• Exercise goal: Your result should be the lines holding the word "mirrored", copied from the entries below.

─── Records to process

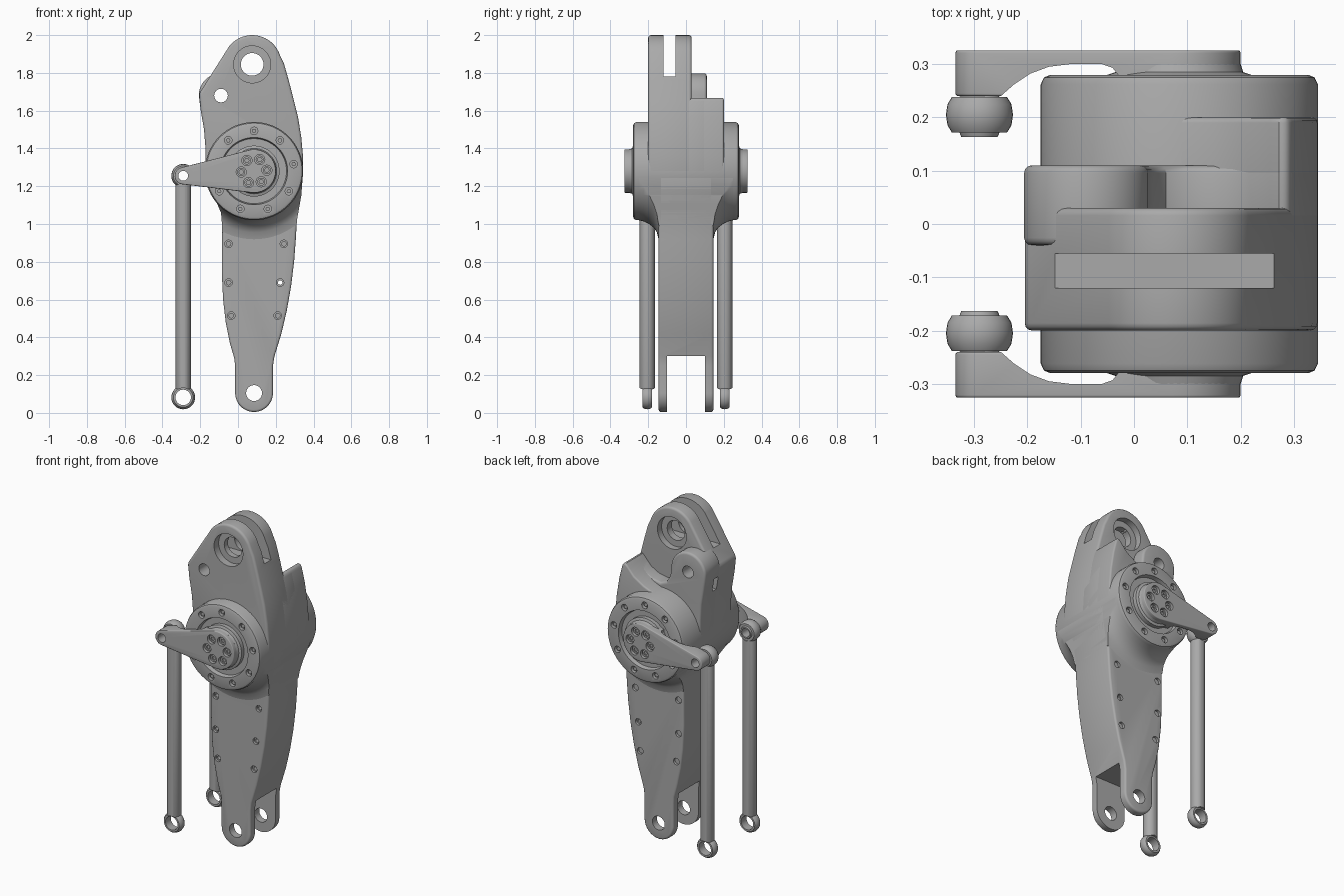
import bpy, bmesh
from math import sin, cos, pi, radians
from mathutils import Vector

cube = bpy.data.objects.get("Cube")
if cube:
    bpy.data.objects.remove(cube)

metal = bpy.data.materials.new("grey metal")
metal.use_nodes = True
metal.diffuse_color = (0.4, 0.4, 0.4, 1)
metal.node_tree.nodes["Principled BSDF"].inputs["Base Color"].default_value = (0.4, 0.4, 0.4, 1)

AXIS = (0.085, 1.28)      # main shaft
PIN = (0.075, 1.845)      # large top pin
EYE = (-0.09, 1.68)       # small side pin
FOOT = (0.085, 0.105)     # lower clevis pin
ROD = (-0.29, 1.255)      # lever tip


def arc(c, r, a0, a1, n=16):
    angles = [radians(a0 + (a1 - a0) * i / n) for i in range(n + 1)]
    return [(c[0] + r * cos(a), c[1] + r * sin(a)) for a in angles]


def finish(name, bm):
    bmesh.ops.remove_doubles(bm, verts=bm.verts, dist=1e-5)
    bmesh.ops.recalc_face_normals(bm, faces=bm.faces)
    mesh = bpy.data.meshes.new(name)
    bm.to_mesh(mesh)
    bm.free()
    mesh.materials.append(metal)
    ob = bpy.data.objects.new(name, mesh)
    bpy.context.collection.objects.link(ob)
    return ob


def apply(ob, mod):
    bpy.context.view_layer.objects.active = ob
    bpy.ops.object.modifier_apply(modifier=mod.name)


def extrude(name, outline, a, b, bevel=0.0, along_z=False):
    """Extrude an xz outline along y, or an xy outline along z."""
    bm = bmesh.new()
    place = (lambda p, t: (p[0], p[1], t)) if along_z else (lambda p, t: (p[0], t, p[1]))
    face = bm.faces.new([bm.verts.new(place(p, a)) for p in outline])
    new = bmesh.ops.extrude_face_region(bm, geom=[face])["geom"]
    shift = Vector(place((0, 0), b - a))
    bmesh.ops.translate(bm, vec=shift, verts=[v for v in new if isinstance(v, bmesh.types.BMVert)])
    ob = finish(name, bm)
    if bevel:
        mod = ob.modifiers.new("round", 'BEVEL')
        mod.width, mod.segments, mod.limit_method, mod.angle_limit = bevel, 3, 'ANGLE', radians(50)
        apply(ob, mod)
    return ob


def lathe(name, profile, c, steps=48, ring=False):
    """Turn a (radius, y) profile about a y-parallel axis through c."""
    bm = bmesh.new()
    rings = [[bm.verts.new((c[0] + r * cos(2 * pi * i / steps), y, c[1] + r * sin(2 * pi * i / steps)))
              for i in range(steps)] for r, y in profile]
    pairs = list(zip(rings, rings[1:])) + ([(rings[-1], rings[0])] if ring else [])
    for p, q in pairs:
        for i in range(steps):
            j = (i + 1) % steps
            bm.faces.new((p[i], p[j], q[j], q[i]))
    return finish(name, bm)


def drum(name, c, r, a, b, steps=32):
    return lathe(name, [(0, a), (r, a), (r, b), (0, b)], c, steps)


def mirrored(half):
    return half + [(r, -y) for r, y in reversed(half)]


def cut(ob, cutter, operation='DIFFERENCE'):
    mod = ob.modifiers.new("cut", 'BOOLEAN')
    mod.object, mod.operation, mod.solver = cutter, operation, 'EXACT'
    apply(ob, mod)
    bpy.data.objects.remove(cutter)


def box(x0, x1, z0, z1, a, b):
    return extrude("cutter", [(x0, z0), (x1, z0), (x1, z1), (x0, z1)], a, b)


def bolt_circle(c, r, n, start):
    return [(c[0] + r * cos(start + 2 * pi * i / n), c[1] + r * sin(start + 2 * pi * i / n)) for i in range(n)]


# Shared edges of the upper housing
right_edge = [(0.30, 1.12), (0.335, 1.17), (0.345, 1.28), (0.344, 1.36), (0.335, 1.46), (0.317, 1.57)]
left_edge = [(-0.205, 1.66), (-0.197, 1.6), (-0.18, 1.5), (-0.172, 1.4), (-0.174, 1.28), (-0.13, 1.13)]
peak = right_edge + [(0.297, 1.65), (0.288, 1.668), (0.272, 1.668), (0.255, 1.65), (0.215, 1.605)]

# Upper fork with pin bores
fork = extrude("upper_fork", right_edge + [(0.297, 1.65), (0.27, 1.755), (0.243, 1.85)]
               + arc(PIN, 0.155, 18, 142) + arc((-0.155, 1.677), 0.05, 142, 185, 8) + left_edge[1:],
               -0.2, 0.03, 0.014)
cut(fork, box(-0.4, 0.5, 1.78, 2.1, -0.12, -0.055))
cut(fork, drum("cutter", PIN, 0.06, -0.4, 0.4))
for a, b in ((-0.3, -0.155), (-0.01, 0.1)):
    cut(fork, drum("cutter", PIN, 0.098, a, b, 48))
cut(fork, drum("cutter", EYE, 0.036, -0.4, 0.4))
cut(fork, box(-0.3, -0.165, 1.55, 1.63, -0.025, 0.015))

# Side lug behind the fork
lug = extrude("side_lug", peak + [(0.16, 1.575), (0.1, 1.565), (0.06, 1.58), (0.035, 1.62)]
              + arc(EYE, 0.118, 0, 170) + left_edge, -0.04, 0.11, 0.014)
cut(lug, drum("cutter", EYE, 0.036, -0.4, 0.4))
cut(lug, box(-0.3, -0.165, 1.55, 1.63, -0.025, 0.015))

# Rear shoulder sloping down to the flange
extrude("rear_shoulder", peak + [(0.15, 1.565), (0.085, 1.538), (0, 1.52), (-0.1, 1.45), (-0.16, 1.36)]
        + left_edge[-2:], -0.04, 0.2, 0.01)

# Lower arm with clevis
arm_outline = ([(-0.15, 1.2), (-0.09, 1.06), (-0.085, 1), (-0.086, 0.75), (-0.079, 0.6), (-0.065, 0.48),
                (-0.043, 0.37), (-0.02, 0.29), (-0.015, 0.25)] + arc(FOOT, 0.1, 180, 360, 24)
               + [(0.185, 0.25), (0.193, 0.3), (0.23, 0.42), (0.258, 0.54), (0.281, 0.67), (0.297, 0.8),
                  (0.306, 0.92), (0.312, 1.02), (0.335, 1.15), (0.345, 1.28), (-0.13, 1.28)])
arm = extrude("lower_arm", arm_outline, -0.145, 0.145, 0.012)
cut(arm, box(-0.4, 0.5, -0.2, 0.3, -0.1, 0.1))
cut(arm, drum("cutter", FOOT, 0.042, -0.4, 0.4))
for hole in ((-0.05, 0.895), (-0.05, 0.69), (-0.036, 0.515), (0.243, 0.895), (0.223, 0.69), (0.21, 0.515)):
    cut(arm, drum("cutter", hole, 0.012, -0.4, 0.4, 16))
    for s in (-1, 1):
        cut(arm, drum("cutter", hole, 0.02, s * 0.13, s * 0.3, 16))

# Flared blend between arm and flange
blend = lathe("arm_blend", mirrored([(0, 0.25), (0.26, 0.25), (0.266, 0.225), (0.28, 0.195), (0.3, 0.17),
                                     (0.325, 0.154), (0.365, 0.144)]), AXIS, 64)
cut(blend, extrude("cutter", arm_outline, -0.4, 0.4), 'INTERSECT')

# Round flanged housing with screw holes
flange = lathe("flange_housing", mirrored([(0, 0.255), (0.172, 0.255), (0.178, 0.28), (0.242, 0.28),
                                           (0.254, 0.275), (0.26, 0.262)]), AXIS, 64)
for n, spot in enumerate(bolt_circle(AXIS, 0.213, 9, pi / 2)):
    for s in (-1, 1):
        cut(flange, drum("cutter", spot, 0.02, s * 0.258, s * 0.4, 16))
        drum(f"flange_screw_{n}", spot, 0.012, s * 0.25, s * 0.27, 6)

# Shaft running through the housing
lathe("shaft", mirrored([(0, 0.3), (0.115, 0.3), (0.12, 0.285), (0.135, 0.28), (0.135, 0.25)]), AXIS)


def rod_end(name, z, y, w, bore):
    lathe(name, [(bore, y - w), (0.052, y - w), (0.06, y - w * 0.6), (0.063, y), (0.06, y + w * 0.6),
                 (0.052, y + w), (bore, y + w)], (ROD[0], z), 32, True)


for s, side in ((-1, "front"), (1, "back")):
    # Lever: tapered plate, hollowed on its inner face
    lever = extrude(f"{side}_lever", arc(AXIS, 0.115, 100, -95, 32) + arc(ROD, 0.045, 265, 100),
                    s * 0.24, s * 0.326, 0.005)
    hollow = [(-0.25, 0.2), (-0.25, 0.24), (-0.225, 0.262), (-0.195, 0.282), (-0.16, 0.295), (-0.12, 0.3),
              (-0.06, 0.3), (-0.04, 0.293), (-0.03, 0.28), (-0.03, 0.2)]
    cut(lever, extrude("cutter", [(x, y * s) for x, y in hollow], 1, 1.6, along_z=True))
    cut(lever, drum("cutter", ROD, 0.026, s * 0.1, s * 0.5))
    for n, spot in enumerate(bolt_circle(AXIS, 0.068, 6, 0.07)):
        cut(lever, drum("cutter", spot, 0.027, s * 0.305, s * 0.4, 20))
        screw = drum(f"{side}_hub_screw_{n}", spot, 0.021, s * 0.3, s * 0.315, 20)
        cut(screw, drum("cutter", spot, 0.012, s * 0.307, s * 0.4, 6))

    # Push rod with an eye at each end
    y = s * 0.205
    rod_end(f"{side}_rod_top_eye", ROD[1], y, 0.033, 0.038)
    lathe(f"{side}_rod_top_ball", [(0.026, y - 0.042), (0.034, y - 0.042), (0.043, y - 0.02), (0.043, y + 0.02),
                                   (0.034, y + 0.042), (0.026, y + 0.042)], ROD, 32, True)
    rod_end(f"{side}_rod_bottom_eye", 0.082, y, 0.026, 0.041)
    ring = [(ROD[0] + x, y + dy) for x, dy in arc((0, 0), 0.04, 0, 345, 23)]
    rod = extrude(f"{side}_push_rod", ring, 0.125, 1.215, 0.004, along_z=True)
    for z in (0.082, ROD[1]):
        cut(rod, drum("cutter", (ROD[0], z), 0.05, -0.4, 0.4))

# Smooth shading with sharp edges kept
for ob in bpy.context.collection.objects:
    if ob.type == 'MESH' and metal.name in ob.data.materials:
        bpy.ops.object.select_all(action='DESELECT')
        ob.select_set(True)
        bpy.context.view_layer.objects.active = ob
        bpy.ops.object.shade_smooth_by_angle(angle=radians(35))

──────

• Exercise output:
def mirrored(half):
blend = lathe("arm_blend", mirrored([(0, 0.25), (0.26, 0.25), (0.266, 0.225), (0.28, 0.195), (0.3, 0.17),
flange = lathe("flange_housing", mirrored([(0, 0.255), (0.172, 0.255), (0.178, 0.28), (0.242, 0.28),
lathe("shaft", mirrored([(0, 0.3), (0.115, 0.3), (0.12, 0.285), (0.135, 0.28), (0.135, 0.25)]), AXIS)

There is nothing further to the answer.